For the women, Kappa Delta won first, Phi Mu second and Alpha Gamma Delta third. For the men, FarmHouse won first, Delta Kappa Epsilon second and Pi Kappa Phi third.
Monday night, Greek members played Trojan Feud, a new event this year that replaced trivia night from the past. It is modeled after the game show “Family Feud,” and teams had the opportunity to answer questions related to Troy.
A sand volleyball match was held on Tuesday, March 21, in addition to a tailgate event and stroll-off event that evening.
During the stroll-off, several Greek organizations performed a “stroll,” which is a choreographed routine, also known as “party walking,” for participation points.
Winners for dessert at the tailgate were Kappa Delta for first place, Alpha Gamma Delta for second and Alpha Delta Pi for third.

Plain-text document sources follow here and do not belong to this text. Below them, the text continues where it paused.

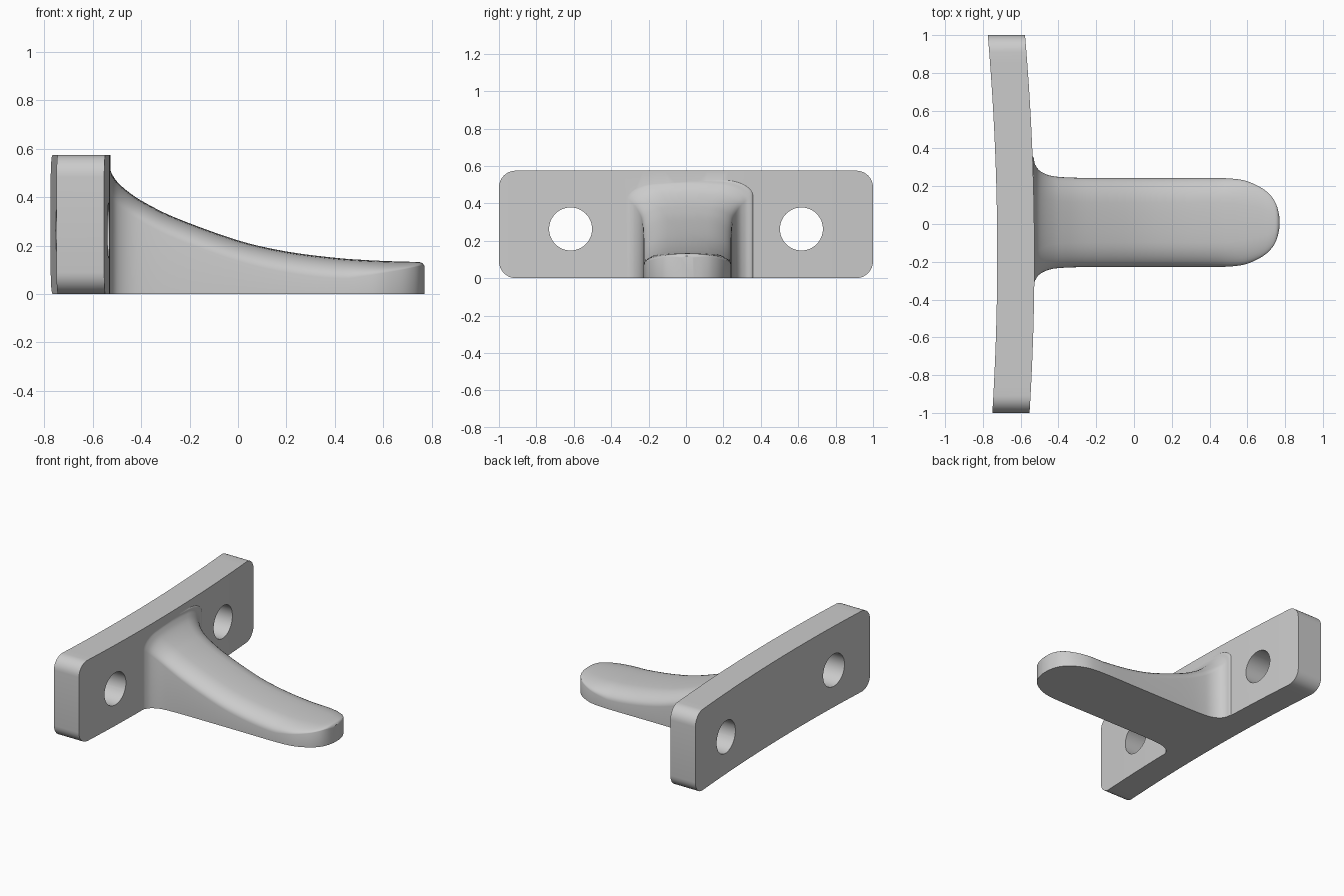
import bpy, bmesh, math
from mathutils import Vector, Matrix

if "Cube" in bpy.data.objects:
    bpy.data.objects.remove(bpy.data.objects["Cube"])

grey = bpy.data.materials.new("plain grey")
grey.use_nodes = True
grey.diffuse_color = (0.6, 0.6, 0.6, 1)
grey.node_tree.nodes["Principled BSDF"].inputs["Base Color"].default_value = (0.6, 0.6, 0.6, 1)


def loft(name, rings):
    """Skin a list of equal-length closed rings and cap both ends."""
    bm = bmesh.new()
    loops = [[bm.verts.new(p) for p in ring] for ring in rings]
    n = len(loops[0])
    for a, b in zip(loops, loops[1:]):
        for i in range(n):
            j = (i + 1) % n
            bm.faces.new((a[i], a[j], b[j], b[i]))
    bm.faces.new(loops[0])
    bm.faces.new(loops[-1])
    bmesh.ops.recalc_face_normals(bm, faces=bm.faces)
    mesh = bpy.data.meshes.new(name)
    bm.to_mesh(mesh)
    bm.free()
    mesh.materials.append(grey)
    obj = bpy.data.objects.new(name, mesh)
    bpy.context.collection.objects.link(obj)
    return obj


def smooth_path(points, steps):
    """Catmull-Rom samples through the points."""
    pts = [Vector(p) for p in points]
    pts = [pts[0]] + pts + [pts[-1]]
    out = []
    for a, b, c, d in zip(pts, pts[1:], pts[2:], pts[3:]):
        for k in range(steps):
            t = k / steps
            out.append(0.5 * (2 * b + (c - a) * t + (2 * a - 5 * b + 4 * c - d) * t * t
                              + (3 * b - a - 3 * c + d) * t ** 3))
    return out + [pts[-1]]


def combine(target, other, operation):
    mod = target.modifiers.new(operation, 'BOOLEAN')
    mod.operation = operation
    mod.solver = 'EXACT'
    mod.object = other
    bpy.context.view_layer.objects.active = target
    bpy.ops.object.modifier_apply(modifier=mod.name)
    bpy.data.objects.remove(other)


# Mounting plate: bowed slab with rounded corners
HEIGHT, CORNER, THICK = 0.575, 0.09, 0.197
corner = [1 - CORNER + CORNER * math.sin(math.pi * k / 16) for k in range(9)]
inner = [(1 - CORNER) * k / 16 for k in range(-15, 16)]
plate_rings = []
for y in [-c for c in reversed(corner)] + inner + corner:
    over = max(0, abs(y) - (1 - CORNER))
    cut = CORNER - math.sqrt(max(0, CORNER ** 2 - over ** 2))
    x = -0.725 - 0.037 * y * y - 0.012 * y
    low, high = cut, HEIGHT - cut
    plate_rings.append([(x, y, low), (x + THICK, y, low), (x + THICK, y, high), (x, y, high)])
bracket = loft("bracket", plate_rings)

# Arm: stations of (x, half width, height), flaring into the plate
stations = [(-0.60, 0.35, 0.54), (-0.537, 0.35, 0.535), (-0.525, 0.31, 0.505),
            (-0.50, 0.275, 0.465), (-0.45, 0.25, 0.42), (-0.38, 0.24, 0.375),
            (-0.25, 0.236, 0.312), (0, 0.235, 0.222), (0.2, 0.235, 0.176),
            (0.4, 0.236, 0.15), (0.52, 0.232, 0.141), (0.6, 0.218, 0.137),
            (0.68, 0.18, 0.134), (0.73, 0.135, 0.133), (0.757, 0.085, 0.13),
            (0.77, 0.03, 0.118)]
arm_rings = []
for x, w, h in smooth_path(stations, 5):
    rx = min(0.13, w * 0.6)
    rz = min(0.07, h * 0.45) * min(1, max(0.15, (0.8 - x) / 0.35))
    arch = 0.07 * w
    half = [(w, 0)]
    for k in range(9):
        a = math.pi * k / 16
        y = w - rx + rx * math.cos(a)
        half.append((y, h - rz + rz * math.sin(a) - arch * (y / w) ** 2))
    half.append((half[-1][0] / 2, h - arch * (half[-1][0] / 2 / w) ** 2))
    section = half + [(0, h)] + [(-y, z) for y, z in reversed(half)]
    arm_rings.append([(x, y + 0.008, z) for y, z in section])
combine(bracket, loft("arm", arm_rings), 'UNION')

# Screw holes through the plate
for side in (-1, 1):
    circle = [2 * math.pi * k / 48 for k in range(48)]
    rings = [[(x, side * 0.617 + 0.115 * math.cos(a), 0.263 + 0.115 * math.sin(a))
              for a in circle] for x in (-1, -0.3)]
    cutter = loft("hole_cutter", rings)
    cutter.hide_render = True
    combine(bracket, cutter, 'DIFFERENCE')

bpy.ops.object.select_all(action='DESELECT')
bracket.select_set(True)
bpy.context.view_layer.objects.active = bracket
bpy.ops.object.shade_smooth_by_angle(angle=math.radians(35))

Winners for the meat include Alpha Tau Omega for first place, Sigma Chi for second and Pi Kappa Phi for third.
Dodgeball and Greek Sing took place on Wednesday, March 22. Greek Sing is a talent show competition where members can perform songs and dances.
T-Roy Kart is a “MarioKart type obstacle course relay” where members use a shopping cart to dodge obstacles, according to Leah Andrews, a senior biology education major from Mobile who is a Panhellenic representative.
“This year’s Greek Week is different from the past because several new events such as T-Roy Kart, Trojan Feud and Stroll-off have been introduced,” Taylor said.
Greek Spirit Night and Battle of the Bands will take place in downtown Troy on the Square on Thursday at 6 p.m.
Quarter Wars took place throughout the week in the Trojan Center, where organizations collected quarters or paper money for their jars. Any other silver change placed in the jar, such as dimes or nickels, count against that organization. Proceeds will be donated to local philanthropies.
On Friday, March 24, organizations will take part in Greek Games, a competition of field game activities.
“The various contests throughout the week are competitive, but they are also supposed to be fun,” Patterson said. “They (Greek members) are broken up into teams, which is to help them to get to know other groups on campus, not just their own group.”
Andrews said that Greek Week is “more competitive and team-oriented, and unites all spectrums of Greek life.”
To end the week, the Order of Omega Banquet will honor Greek men and women for their leadership and contribution to the university. According to the Order of Omega website, its purpose is “to recognize those fraternity men and women who have attained a high standard of leadership in interfraternity activities, to encourage them to continue along this line and to inspire others to strive for conspicuous attainment.”